Early Monday morning. Before I start writing I take a quick look at headlines, and there it is: At Least 50 Dead, More Than 200 Injured in Las Vegas Shooting.

So far a lone gunman, with police searching for his companion. Motive? So far, unknown, though by the time this gets posted we’ll probably think we know more.

Some would like to hear of ties to radical Islamists or white supremacists, in fact any affiliation will do. Maybe the man just didn’t like the way the last season of Game of Thrones ended, or he’s had it with the latest trends in country music.

Once the news organizations hear something—anything—about his background that points to motivation, they’ll interview hosts of psychologists and sociologists to make sense of this mess because sense is what we want, isn’t it? Something to hold on to, something to ward off non-sense.

I’ve walked my dogs in the woods during deer-shooting season, all of us in orange vests. I run into men wearing camouflage under similar vests with big guns, and all of us say a respectful hi. At times, when I knew they were on private land with No Hunting signs, I told them so and even suggested there are other ways for them to get onto state preserve land where it’s legal for them to hunt.
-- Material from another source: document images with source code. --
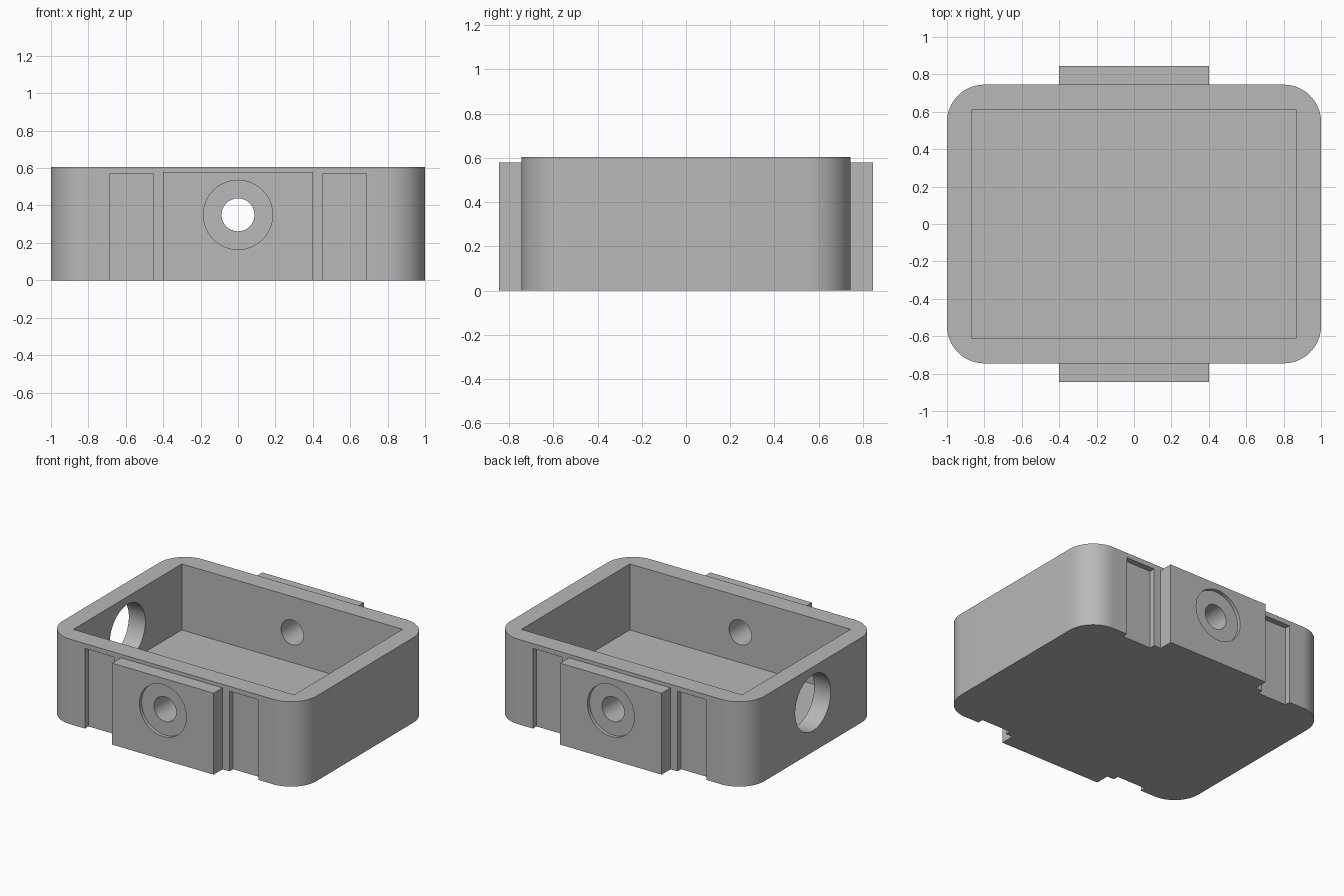
import bpy
import bmesh
from math import pi, cos, sin, radians
from mathutils import Matrix, Vector

if "Cube" in bpy.data.objects:
    bpy.data.objects.remove(bpy.data.objects["Cube"], do_unlink=True)

HALF_X, HALF_Y, HEIGHT = 1.0, 0.745, 0.605
CORNER = 0.2
WALL, FLOOR = 0.13, 0.135
PAD_Y = 0.845
HOLE_Z = 0.35

grey = bpy.data.materials.new("plain grey")
grey.use_nodes = True
grey.diffuse_color = (0.48, 0.48, 0.48, 1)
grey.node_tree.nodes["Principled BSDF"].inputs["Base Color"].default_value = grey.diffuse_color


def finish(name, bm):
    mesh = bpy.data.meshes.new(name)
    bmesh.ops.recalc_face_normals(bm, faces=bm.faces)
    bm.to_mesh(mesh)
    bm.free()
    mesh.materials.append(grey)
    obj = bpy.data.objects.new(name, mesh)
    bpy.context.collection.objects.link(obj)
    return obj


def box(name, low, high):
    low, high = Vector(low), Vector(high)
    bm = bmesh.new()
    bmesh.ops.create_cube(bm, size=1)
    bmesh.ops.scale(bm, vec=high - low, verts=bm.verts)
    bmesh.ops.translate(bm, vec=(low + high) / 2, verts=bm.verts)
    return finish(name, bm)


def cylinder(name, radius, length, centre, axis):
    turn = Matrix.Rotation(pi / 2, 4, "X" if axis == "Y" else "Y")
    bm = bmesh.new()
    bmesh.ops.create_cone(bm, cap_ends=True, segments=64, radius1=radius, radius2=radius,
                          depth=length, matrix=Matrix.Translation(centre) @ turn)
    return finish(name, bm)


def rounded_block(name):
    bm = bmesh.new()
    outline = []
    steps = 16
    for quarter, (sx, sy) in enumerate([(1, 1), (-1, 1), (-1, -1), (1, -1)]):
        for i in range(steps + 1):
            a = (quarter + i / steps) * pi / 2
            outline.append(bm.verts.new((sx * (HALF_X - CORNER) + CORNER * cos(a),
                                         sy * (HALF_Y - CORNER) + CORNER * sin(a), 0)))
    base = bm.faces.new(outline)
    top = bmesh.ops.extrude_face_region(bm, geom=[base])["geom"]
    bmesh.ops.translate(bm, vec=(0, 0, HEIGHT),
                        verts=[v for v in top if isinstance(v, bmesh.types.BMVert)])
    return finish(name, bm)


def combine(target, tool, operation):
    tool.hide_render = True
    mod = target.modifiers.new(tool.name, "BOOLEAN")
    mod.operation = operation
    mod.solver = "EXACT"
    mod.object = tool
    bpy.context.view_layer.objects.active = target
    bpy.ops.object.modifier_apply(modifier=mod.name)
    bpy.data.objects.remove(tool, do_unlink=True)


# Open tray with rounded outer corners and a square cavity
tray = rounded_block("enclosure_tray")
combine(tray, box("cavity", (WALL - HALF_X, WALL + 0.005 - HALF_Y, FLOOR),
                  (HALF_X - WALL, HALF_Y - WALL - 0.005, 1)), "DIFFERENCE")

for side in (-1, 1):
    # Raised mounting pad on the front and back
    y1, y2 = sorted((side * (HALF_Y - 0.06), side * PAD_Y))
    combine(tray, box("mounting_pad", (-0.4, y1, 0), (0.4, y2, 0.58)), "UNION")

    # Shallow slots either side of the pad, open at the bottom
    y1, y2 = sorted((side * (HALF_Y - 0.04), side * 0.9))
    for x in (-0.57, 0.57):
        combine(tray, box("slot", (x - 0.115, y1, -0.1), (x + 0.115, y2, 0.57)), "DIFFERENCE")

    # Counterbore and through hole
    combine(tray, cylinder("counterbore", 0.185, 0.05, (0, side * PAD_Y, HOLE_Z), "Y"), "DIFFERENCE")
    combine(tray, cylinder("bolt_hole", 0.088, 0.5, (0, side * 0.75, HOLE_Z), "Y"), "DIFFERENCE")

# Large cable opening in one end wall
combine(tray, cylinder("cable_opening", 0.2, 0.4, (-HALF_X, 0, HOLE_Z), "X"), "DIFFERENCE")

# Smooth the rounded surfaces, keep the edges sharp
bpy.ops.object.select_all(action="DESELECT")
tray.select_set(True)
bpy.context.view_layer.objects.active = tray
bpy.ops.object.shade_smooth_by_angle(angle=radians(30))
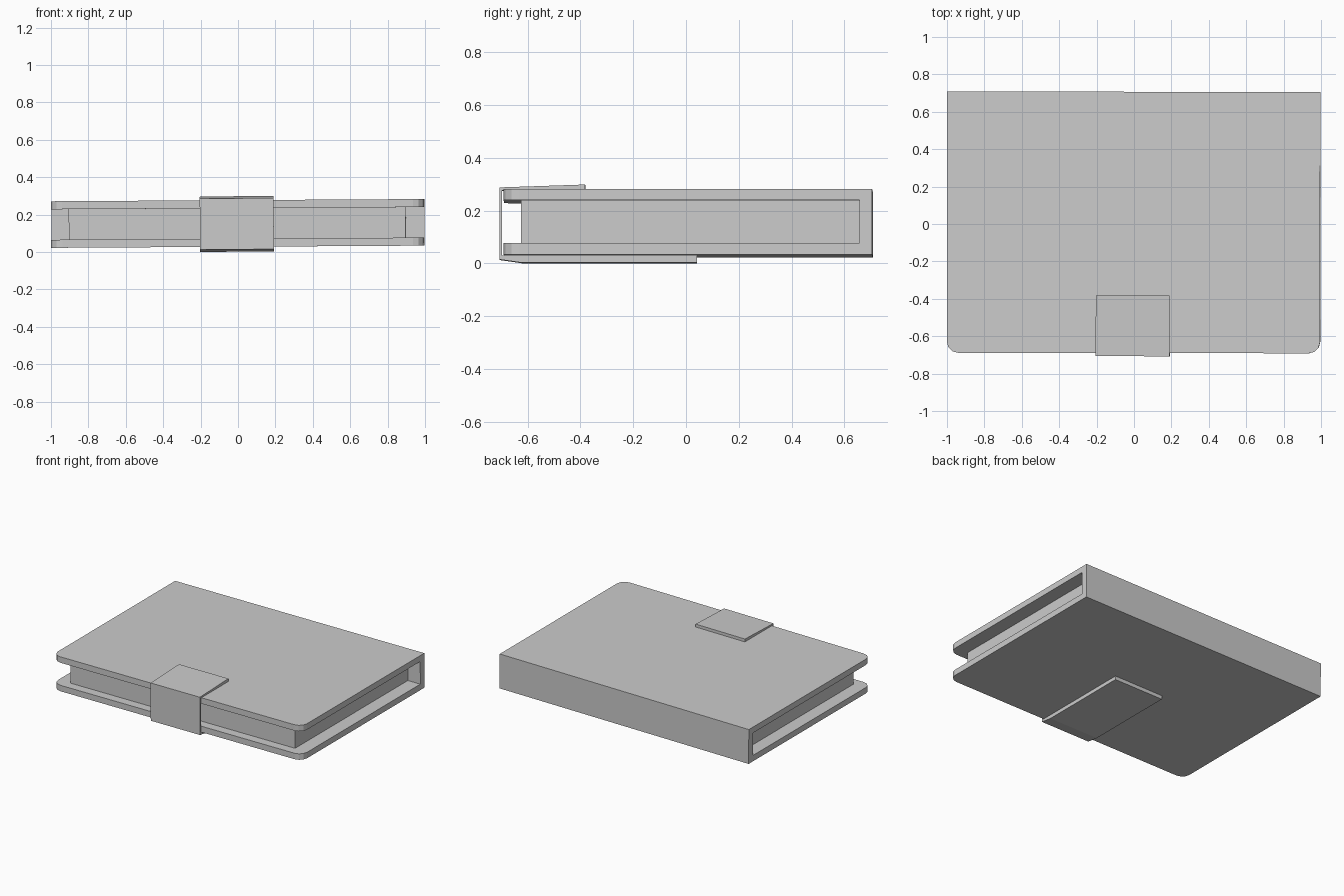
import bpy, bmesh

if "Cube" in bpy.data.objects:
    bpy.data.objects.remove(bpy.data.objects["Cube"])

TILT = (0, -0.006, -0.0015)  # the closed book lies very slightly tilted


def extrude_profile(name, profile, x0, x1, corner_y=None, radius=0.06):
    """Extrude a (y, z) outline along x; optionally round upright edges at corner_y."""
    bm = bmesh.new()
    face = bm.faces.new([bm.verts.new((x0, y, z)) for y, z in profile])
    ext = bmesh.ops.extrude_face_region(bm, geom=[face])
    moved = [g for g in ext["geom"] if isinstance(g, bmesh.types.BMVert)]
    bmesh.ops.translate(bm, verts=moved, vec=(x1 - x0, 0, 0))
    bmesh.ops.recalc_face_normals(bm, faces=bm.faces)
    if corner_y is not None:
        corners = [e for e in bm.edges
                   if all(abs(v.co.y - corner_y) < 1e-4 for v in e.verts)
                   and abs(e.verts[0].co.x - e.verts[1].co.x) < 1e-4]
        bmesh.ops.bevel(bm, geom=corners, offset=radius, segments=3,
                        profile=0.5, affect='EDGES')
    mesh = bpy.data.meshes.new(name)
    bm.to_mesh(mesh)
    bm.free()
    obj = bpy.data.objects.new(name, mesh)
    obj.rotation_euler = TILT
    bpy.context.collection.objects.link(obj)
    return obj


# Cover: C-shaped wrap of bottom board, spine and top board
extrude_profile("cover", [
    (-0.69, 0.028), (0.707, 0.028), (0.707, 0.277), (-0.69, 0.277),
    (-0.69, 0.234), (0.66, 0.234), (0.66, 0.071), (-0.69, 0.071),
], -0.998, 0.997, corner_y=-0.69)

# Page block held between the boards
extrude_profile("page_block", [
    (-0.625, 0.071), (0.66, 0.071), (0.66, 0.234), (-0.625, 0.234),
], -0.903, 0.897)

# Closing strap: from beneath, round the front and over the top
extrude_profile("strap", [
    (0.042, 0.029), (0.042, 0.0015), (-0.62, 0.0015), (-0.707, 0.014),
    (-0.707, 0.287), (-0.382, 0.298), (-0.382, 0.276),
    (-0.697, 0.276), (-0.697, 0.029),
], -0.202, 0.193)
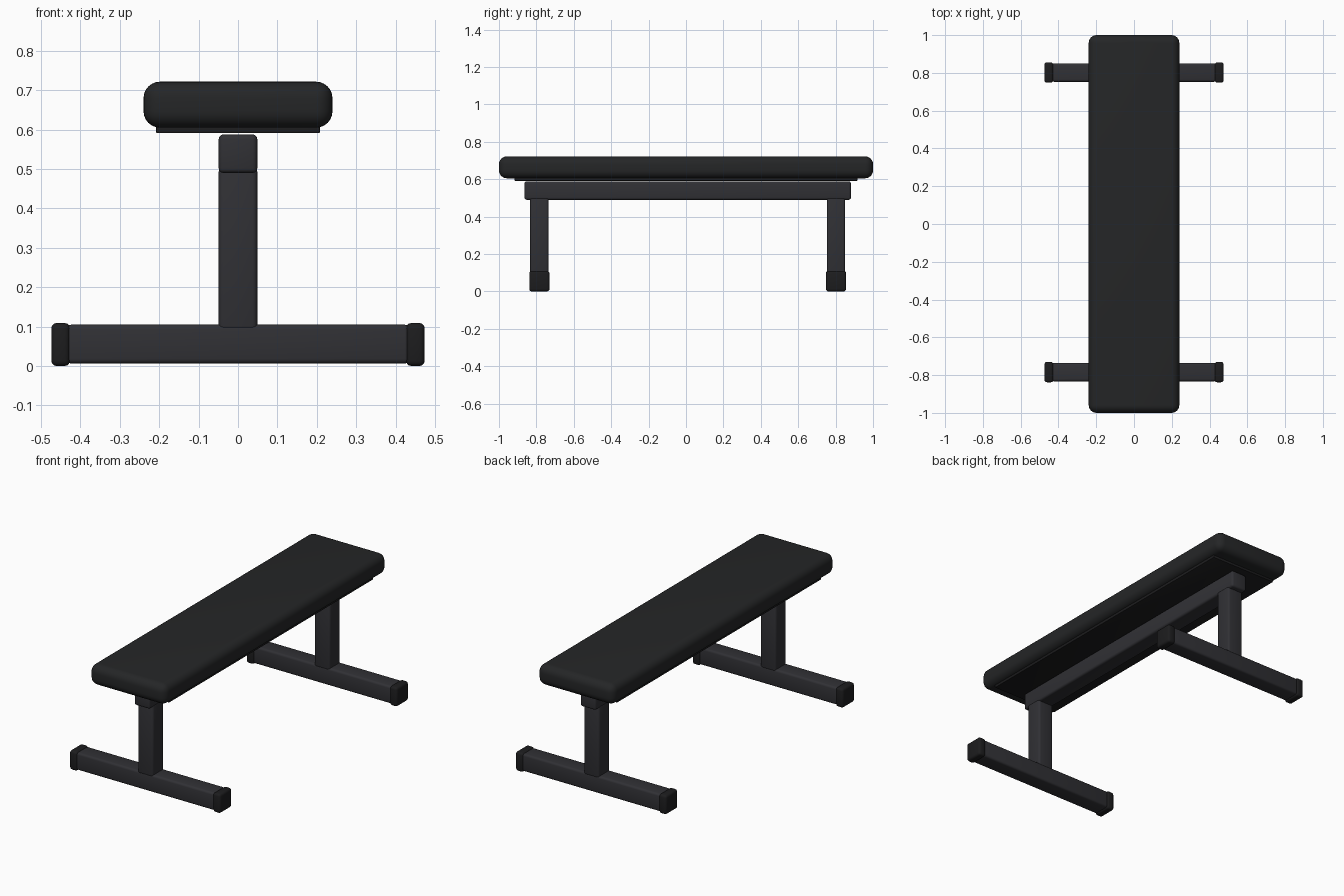
import bpy

if "Cube" in bpy.data.objects:
    bpy.data.objects.remove(bpy.data.objects["Cube"])


def material(name, color):
    m = bpy.data.materials.new(name)
    m.diffuse_color = (*color, 1)
    m.use_nodes = True
    m.node_tree.nodes["Principled BSDF"].inputs["Base Color"].default_value = m.diffuse_color
    return m


VINYL = material("black_vinyl", (0.018, 0.019, 0.020))
STEEL = material("dark_steel", (0.030, 0.030, 0.035))
RUBBER = material("black_rubber", (0.012, 0.012, 0.013))


def box(name, lo, hi, bevel, segments, mat):
    """Rounded box spanning the corners lo..hi."""
    bpy.ops.mesh.primitive_cube_add(
        size=1, location=[(a + b) / 2 for a, b in zip(lo, hi)])
    ob = bpy.context.object
    ob.name = name
    ob.scale = [b - a for a, b in zip(lo, hi)]
    bpy.ops.object.transform_apply(location=False, rotation=False, scale=True)
    mod = ob.modifiers.new("rounded_edges", 'BEVEL')
    mod.width = bevel
    mod.segments = segments
    bpy.ops.object.modifier_apply(modifier=mod.name)
    bpy.ops.object.shade_smooth_by_angle()
    ob.data.materials.append(mat)
    return ob


# Upholstered pad and its backing board
box("seat_pad", (-0.24, -1, 0.605), (0.24, 1, 0.722), 0.042, 6, VINYL)
box("backing_board", (-0.208, -0.916, 0.591), (0.208, 0.916, 0.609), 0.003, 2, RUBBER)

# Frame sits slightly behind the pad's centre
CY = 0.009
W = 0.049
box("spine_beam", (-W, CY - 0.873, 0.49), (W, CY + 0.873, 0.588), 0.012, 3, STEEL)

# Legs with cross feet and rubber end caps
for end, y in (("front", CY - 0.793), ("rear", CY + 0.793)):
    box(f"{end}_leg", (-W, y - W, 0.09), (W, y + W, 0.505), 0.012, 3, STEEL)
    box(f"{end}_foot_tube", (-0.435, y - W, 0.006), (0.435, y + W, 0.105), 0.012, 3, STEEL)
    for side, s in (("left", -1), ("right", 1)):
        xs = sorted((s * 0.427, s * 0.474))
        box(f"{end}_{side}_foot_cap", (xs[0], y - 0.054, 0), (xs[1], y + 0.054, 0.109),
            0.013, 3, RUBBER)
It took a while for me to build up that courage, to look at men holding those guns, all alone in the forest, and tell them they shouldn’t be here. I make it light, I never argue, and I wish them well because I know that most of them are locals who hunt for meat, not trophy. There is lots of poverty in our neck of the woods.

They call him a lone wolf, though no lone wolf would kill unless it needed food.

Needing meat is something I understand, sympathize with because I am no vegetarian. Shooting at a big defenseless crowd with an automatic weapon I don’t understand, so I must change hats and go into my imagination, imagine a human being, a child, an adult, a life. Imagine a home cluttered to the gills with stuff, or else empty of all furniture. Imagine a television going on nonstop, or else just silence all the time. Imagine deep rage eating and eating away, or maybe no emotion at all, mechanically going through the motions of living, wanting something, anything, to make you feel alive.

My favorite Bonnie Raitt song is John Prine’s Angel from Montgomery:

Just give me one thing
That I can hold on to
To believe in this livin’
Is just a hard way to go

Just give me one thing. And suddenly the cold wooden floor under my bare feet is so precious. The ring my father gave me that I wear on my fingers dancing on the computer keyboard, the furrowed old trunks of the trees outside the window, and even the moth clinging to the glass outside, probably dead—I love them more than anything in the world, more than Bernie, more than Stanley the dog, more than family, because right now all I want is the heartbeat of life, nothing more than that.

Life is enough.


I was away in Brattleboro, Vermont for 2 days. Away from home, from husband, fro m dog, from sangha, away. Found a nice AirBnB 2 miles from downtown, slept, wrote, emailed, read, ate, saw friends. And remembered how much I enjoy my own company.


How is it that some people dread being alone, while others savor it? What happens when you’re left in your own space, no one there to listen out for, no footsteps on the stairs, no dog scampering by the door, no sounds of a television set? Being alone is a disappearing art, what with cell phones, emails, texts